Drawing on the multiplicity of context approach, this study investigates whether female entrepreneurs are more likely than male entrepreneurs to create environmentally oriented organizations. This study aims to examine how context, measured by gender socialization stereotypes and post-materialism, differentially affects the kinds of organizations entrepreneurs choose to create.
To test the hypotheses, this study utilizes Global Entrepreneurship Monitor data from 2009 (n = 17,364) for nascent entrepreneurs, baby businesses owners and established business owners in 47 counties. This study also utilizes the World Values Surveys to measure gender ideologies and post-materialist cultural values at the country level. To test the hypotheses, a logistic multi-level model is estimated to identify the drivers of environmental venturing. Data are nested by countries, and this allows random intercepts by countries with a variance components covariance structure.
Findings indicate that female entrepreneurs are more likely to engage in ecological venturing. Societies with high levels of post-materialist national values are significantly more likely to affect female entrepreneurs to engage in environmental ventures when compared to male entrepreneurs. Moreover, traditional gender socialization stereotypes decrease the probability of engaging in environmental entrepreneurship. Likewise, female entrepreneurs in societies with strong stereotypes regarding gender socialization will more likely engage in environmental entrepreneurship than male entrepreneurs.
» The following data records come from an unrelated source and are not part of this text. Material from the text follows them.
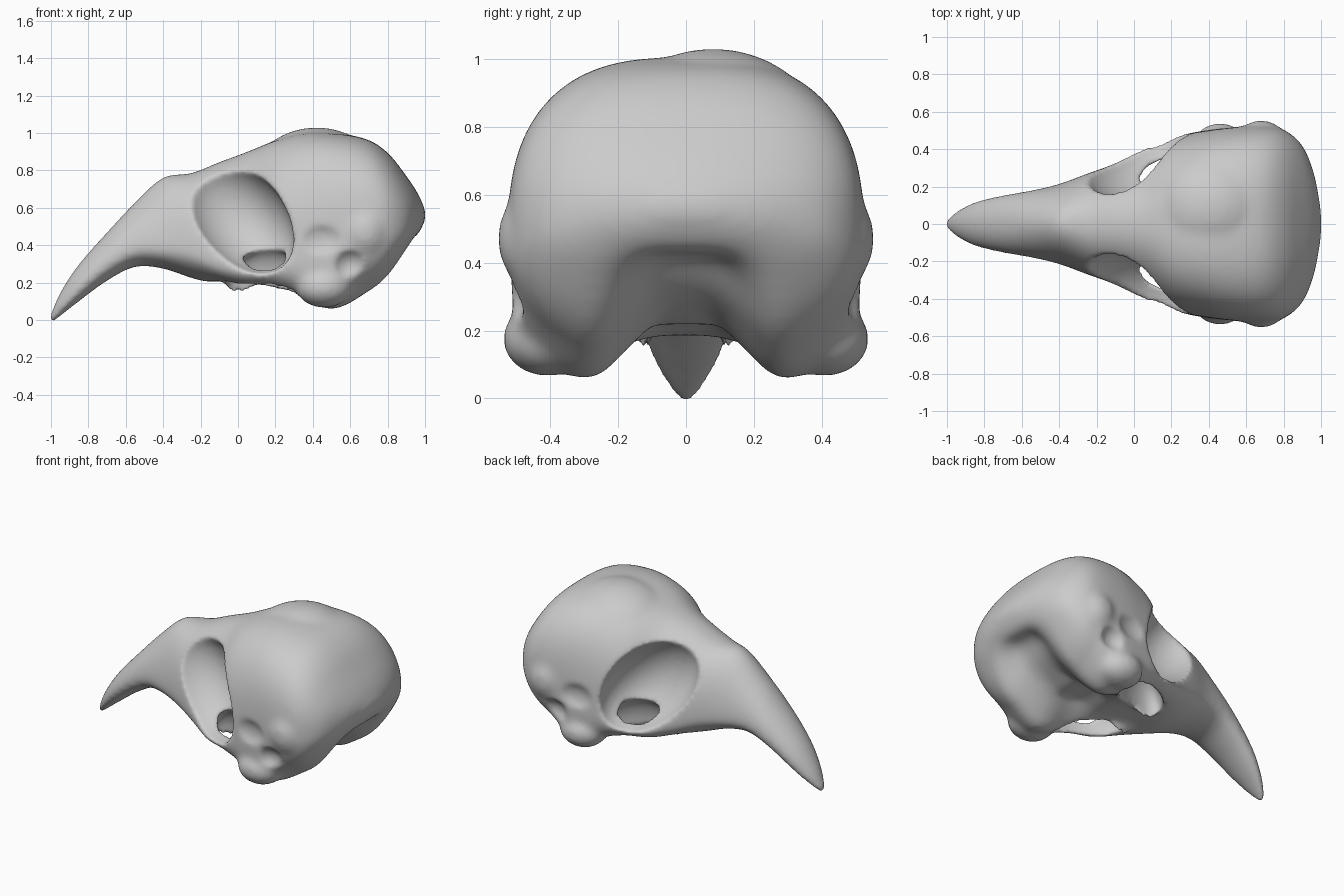
import bpy, bmesh, math
from mathutils import Matrix, Vector

cube = bpy.data.objects.get("Cube")
if cube:
    bpy.data.objects.remove(cube, do_unlink=True)

bone = bpy.data.materials.new("bone_grey")
bone.diffuse_color = (0.6, 0.6, 0.6, 1)
bone.use_nodes = True
bone.node_tree.nodes["Principled BSDF"].inputs["Base Color"].default_value = (0.6, 0.6, 0.6, 1)

# Skull sections, beak tip to back: x, top, bottom, half width, widest height, roundness
SECTIONS = [Vector(s) for s in (
    (-1.008, .02, -.03, .025, 0, 2), (-.95, .15, .02, .07, .06, 2),
    (-.85, .3, .1, .12, .17, 2), (-.7, .47, .21, .155, .3, 2),
    (-.55, .63, .285, .18, .38, 1.9), (-.4, .765, .275, .215, .38, 1.9),
    (-.25, .785, .225, .27, .36, 2.2), (-.1, .845, .185, .325, .29, 2.2),
    (.05, .9, .145, .405, .26, 2.2), (.2, .96, .125, .465, .3, 2.7),
    (.35, 1, .09, .495, .36, 2.8), (.5, 1, .04, .515, .42, 2.9),
    (.68, .97, .1, .525, .46, 2.8), (.8, .895, .2, .505, .48, 2.6),
    (.9, .77, .35, .42, .51, 2.4), (.96, .68, .45, .28, .55, 2.1),
    (.99, .615, .51, .14, .56, 2), (1.003, .58, .54, .05, .56, 2))]


def ramp(v, low, high):
    t = min(max((v - low) / (high - low), 0), 1)
    return t * t * (3 - 2 * t)


def smooth_sections(rows, steps=4):
    """Catmull-Rom blend between neighbouring sections."""
    out = []
    for i in range(len(rows) - 1):
        a, b, c, d = (rows[min(max(i + k, 0), len(rows) - 1)] for k in (-1, 0, 1, 2))
        for s in range(steps):
            t = s / steps
            out.append(b + (c - a) * (t / 2) + (a * 2 - b * 5 + c * 4 - d) * (t * t / 2)
                       + (b * 3 - a - c * 3 + d) * (t ** 3 / 2))
    return out + [rows[-1]]


def add_loft(bm, rows, sides=64):
    rings = []
    for x, top, bottom, width, mid, n in rows:
        # The underside squares off at the jaw joints and arches between the rear lobes
        square = 2 + 1.7 * ramp(x, .1, .45) - 1.3 * ramp(x, .5, .7)
        arch = (.06 * ramp(x, -.2, .05) + .13 * ramp(x, .2, .48)) * ramp(x, .98, .8)
        ring = []
        for k in range(sides):
            a = math.tau * (k + .5) / sides
            c, s = math.cos(a), math.sin(a)
            e = 2 / (n if s > 0 else square)
            y = math.copysign(abs(c) ** e, c) * width
            lift = abs(s) ** e
            z = mid + lift * (top - mid if s > 0 else bottom - mid)
            if s < 0:
                z += arch * lift * ramp(abs(y), .3, .06)
            ring.append(bm.verts.new((x, y, z)))
        rings.append(ring)
    for r, q in zip(rings, rings[1:]):
        for k in range(sides):
            j = (k + 1) % sides
            bm.faces.new((r[k], r[j], q[j], q[k]))
    bm.faces.new(rings[0])
    bm.faces.new(rings[-1])


def add_ellipsoid(bm, centre, radii, tilt=0, yaw=0):
    m = (Matrix.Translation(centre) @ Matrix.Rotation(yaw, 4, "Z")
         @ Matrix.Rotation(tilt, 4, "Y") @ Matrix.Diagonal((*radii, 1)))
    bmesh.ops.create_icosphere(bm, subdivisions=4, radius=1, matrix=m)


def add_pair(bm, centre, radii, tilt=0, yaw=0):
    x, y, z = centre
    for side in (1, -1):
        add_ellipsoid(bm, (x, side * y, z), radii, tilt, side * yaw)


def make_object(name, bm):
    bmesh.ops.recalc_face_normals(bm, faces=bm.faces)
    mesh = bpy.data.meshes.new(name)
    bm.to_mesh(mesh)
    bm.free()
    ob = bpy.data.objects.new(name, mesh)
    bpy.context.scene.collection.objects.link(ob)
    return ob


def add_remesh(ob):
    mod = ob.modifiers.new("fuse", "REMESH")
    mod.mode = "VOXEL"
    mod.voxel_size = 0.014


def add_smooth(ob, rounds):
    mod = ob.modifiers.new("soften", "SMOOTH")
    mod.factor = 0.5
    mod.iterations = rounds


# Solid bone: skull body, jaw joints, side swellings, palate bones, crown swelling
bm = bmesh.new()
add_loft(bm, smooth_sections(SECTIONS))
add_pair(bm, (.46, .41, .175), (.15, .13, .11))
add_pair(bm, (.68, .4, .47), (.15, .155, .17))
add_pair(bm, (.02, .14, .19), (.09, .04, .06))
add_ellipsoid(bm, (.42, .08, .73), (.36, .34, .3))
skull = make_object("skull", bm)
add_remesh(skull)
add_smooth(skull, 14)

# Hollows: eye sockets, openings inside the cheek bars, temple and ear dents
cutters = []
for name, centre, radii, tilt, yaw in (
        ("socket_cutter", (0, .39, .56), (.37, .26, .235), .8, .38),
        ("floor_cutter", (.16, .25, .18), (.23, .1, .2), 0, .42),
        ("temple_cutter", (.42, .62, .43), (.19, .14, .14), 0, 0),
        ("ear_cutter", (.6, .58, .29), (.11, .11, .1), 0, 0)):
    bm = bmesh.new()
    add_pair(bm, centre, radii, tilt, yaw)
    cutter = make_object(name, bm)
    cutter.hide_render = True
    cutters.append(cutter)
    cut = skull.modifiers.new(name, "BOOLEAN")
    cut.operation = "DIFFERENCE"
    cut.object = cutter
add_remesh(skull)
add_smooth(skull, 8)

# Bake the result and drop the cutters
graph = bpy.context.evaluated_depsgraph_get()
mesh = bpy.data.meshes.new_from_object(skull.evaluated_get(graph))
skull.modifiers.clear()
skull.data = mesh
for cutter in cutters:
    bpy.data.objects.remove(cutter, do_unlink=True)
mesh.materials.clear()
mesh.materials.append(bone)
mesh.shade_smooth()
The present study uses a gender analysis approach to investigate empirical differences in environmental entrepreneurial activity based on biological sex. However, this research assumes that gender is the driver behind variations in ecopreneurship emphasis between the engagement of males and females in venturing activity. The findings suggest that female entrepreneurs pursuing ecological ventures are more strongly influenced by contextual factors, when compared to male entrepreneurs. Future research can build upon these findings by applying a more nuanced view of gender via constructivist approaches.
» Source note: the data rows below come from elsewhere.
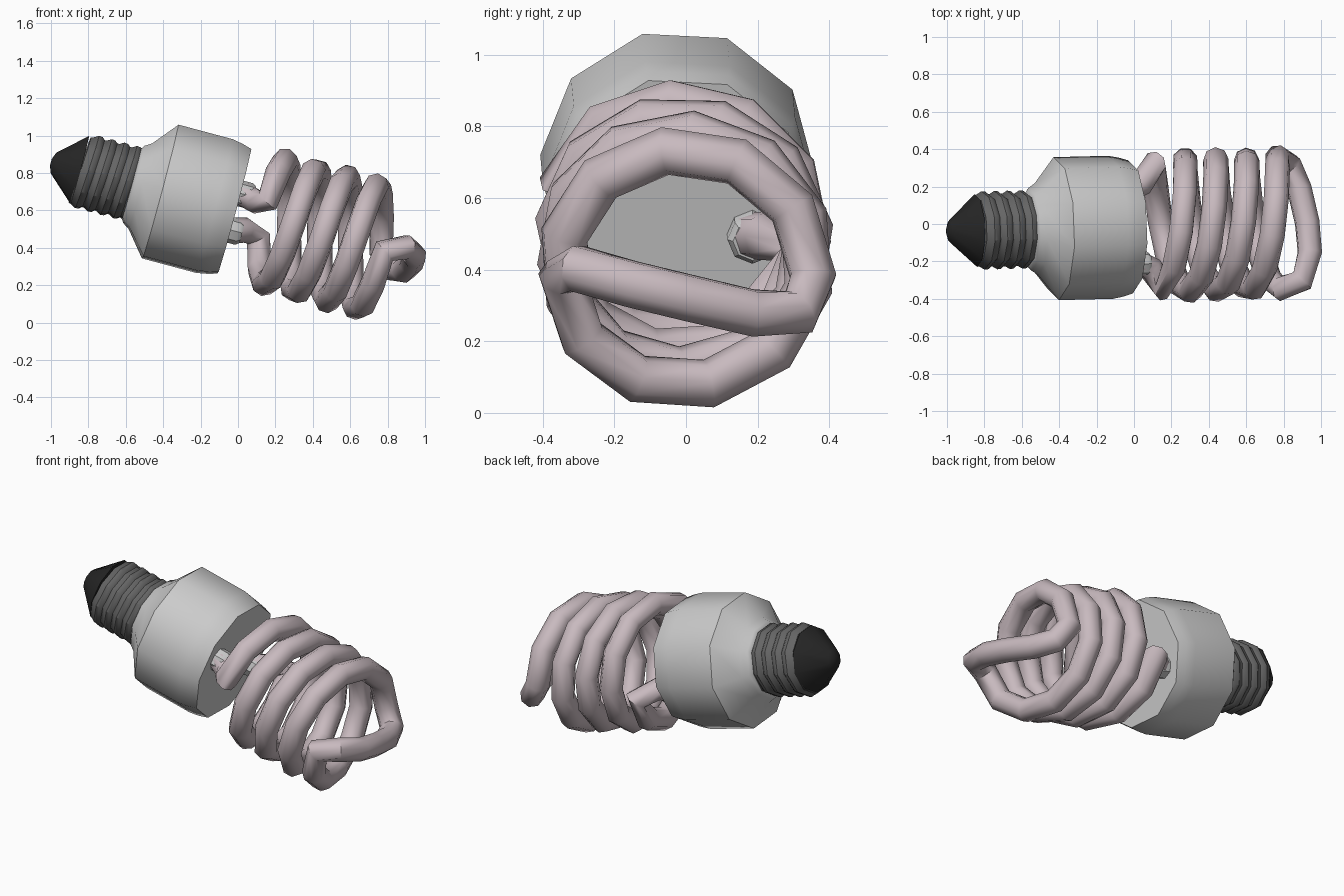
import bpy, bmesh
from math import sin, cos, pi, radians
from mathutils import Matrix, Vector

if "Cube" in bpy.data.objects:
    bpy.data.objects.remove(bpy.data.objects["Cube"])

# Lamp frame: local x runs along the lamp axis, origin at centre of the housing's flat face
FRAME = (Matrix.Translation((-0.02, -0.015, 0.595))
         @ Matrix.Rotation(0.025, 4, 'Z') @ Matrix.Rotation(radians(15), 4, 'Y'))


def material(name, rgb):
    m = bpy.data.materials.new(name)
    m.diffuse_color = (*rgb, 1)
    m.use_nodes = True
    m.node_tree.nodes["Principled BSDF"].inputs["Base Color"].default_value = m.diffuse_color
    return m


def smooth(obj, angle):
    bpy.ops.object.select_all(action='DESELECT')
    obj.select_set(True)
    bpy.context.view_layer.objects.active = obj
    bpy.ops.object.shade_smooth_by_angle(angle=radians(angle))


def lathe(name, profile, sides, phase=0, mat=None, centre=(0, 0), angle=35, slant=0):
    """Revolve (x, radius) pairs round the lamp axis; slant skews rings like a thread."""
    bm = bmesh.new()
    rings = []
    for x, r in profile:
        ring = []
        for i in range(sides):
            a = radians(phase) + 2 * pi * i / sides
            p = Vector((x + slant * sin(a), centre[0] + r * cos(a), centre[1] + r * sin(a)))
            ring.append(bm.verts.new(FRAME @ p))
        rings.append(ring)
    for a, b in zip(rings, rings[1:]):
        for i in range(sides):
            j = (i + 1) % sides
            bm.faces.new((a[i], a[j], b[j], b[i]))
    bm.faces.new(rings[0])
    bm.faces.new(rings[-1])
    bmesh.ops.recalc_face_normals(bm, faces=bm.faces)
    me = bpy.data.meshes.new(name)
    bm.to_mesh(me)
    bm.free()
    obj = bpy.data.objects.new(name, me)
    bpy.context.collection.objects.link(obj)
    if mat:
        me.materials.append(mat)
    smooth(obj, angle)
    return obj


black = material("contact_black", (0.02, 0.02, 0.02))
metal = material("thread_metal", (0.13, 0.13, 0.13))
glass = material("tube_glass", (0.58, 0.49, 0.52))

# Contact tip
lathe("contact_tip", [(-1.015, 0.02), (-1.0, 0.06), (-0.855, 0.195)], 10, 69, black)

# Screw thread: repeated ridges
thread = [(-0.855, 0.19)]
for k in range(4):
    x = -0.84 + 0.07 * k
    thread += [(x, 0.195), (x + 0.025, 0.21), (x + 0.045, 0.208), (x + 0.06, 0.195)]
thread.append((-0.54, 0.21))
lathe("screw_thread", thread, 10, 69, metal, slant=0.012)

# Ballast housing
lathe("housing", [(-0.57, 0.2), (-0.555, 0.222), (-0.52, 0.245), (-0.41, 0.383),
                  (-0.11, 0.383), (-0.05, 0.372), (0, 0.357)], 10, 69, angle=50)

# Sockets where the tube enters the housing
for s, label in ((1, "right"), (-1, "left")):
    lathe("tube_socket_" + label, [(-0.02, 0.07), (0.055, 0.07), (0.075, 0.055)], 8,
          centre=(s * 0.2, -s * 0.1))


# Spiral tube: two interleaved helices joined by a bar across the free end
def strand(offset):
    s = 1 if offset == 0 else -1
    pts = [(0.02, s * 0.2, -s * 0.1), (0.09, s * 0.23, -s * 0.08)]
    n = 21
    for i in range(n + 1):
        t = 0.16 + (0.823 - 0.16) * i / n
        a = pi / 2 - (t - 0.738) / 0.34 * 2 * pi + offset
        pts.append((t - 0.032 * sin(a), 0.35 * cos(a), 0.333 * sin(a)))
    return pts


bar = [(0.91, 0.31, -0.08), (0.96, 0.18, -0.07), (0.985, 0.0, -0.02),
       (0.985, -0.16, 0.02), (0.93, -0.31, 0.05)]
path = strand(0) + bar + strand(pi)[::-1]
curve = bpy.data.curves.new("spiral_tube", 'CURVE')
curve.dimensions = '3D'
curve.bevel_depth = 0.068
curve.bevel_resolution = 2
curve.use_fill_caps = True
spline = curve.splines.new('POLY')
spline.points.add(len(path) - 1)
for sp, p in zip(spline.points, path):
    sp.co = (*(FRAME @ Vector(p)), 1)
tube = bpy.data.objects.new("spiral_tube", curve)
bpy.context.collection.objects.link(tube)
bpy.ops.object.select_all(action='DESELECT')
tube.select_set(True)
bpy.context.view_layer.objects.active = tube
bpy.ops.object.convert(target='MESH')
tube = bpy.context.view_layer.objects.active
tube.data.materials.clear()
tube.data.materials.append(glass)
smooth(tube, 50)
This study is one of the few to investigate ecologically oriented ventures with large-scale empirical data by utilizing a 47-country data set. As a result, it begins to open the black box of environmental entrepreneurship by investigating the role of gender, seeking to understand if men and women entrepreneurs equally engage in environmental venturing. And it responds to calls that request more research at the intersection of gender and context in terms of environmental entrepreneurship.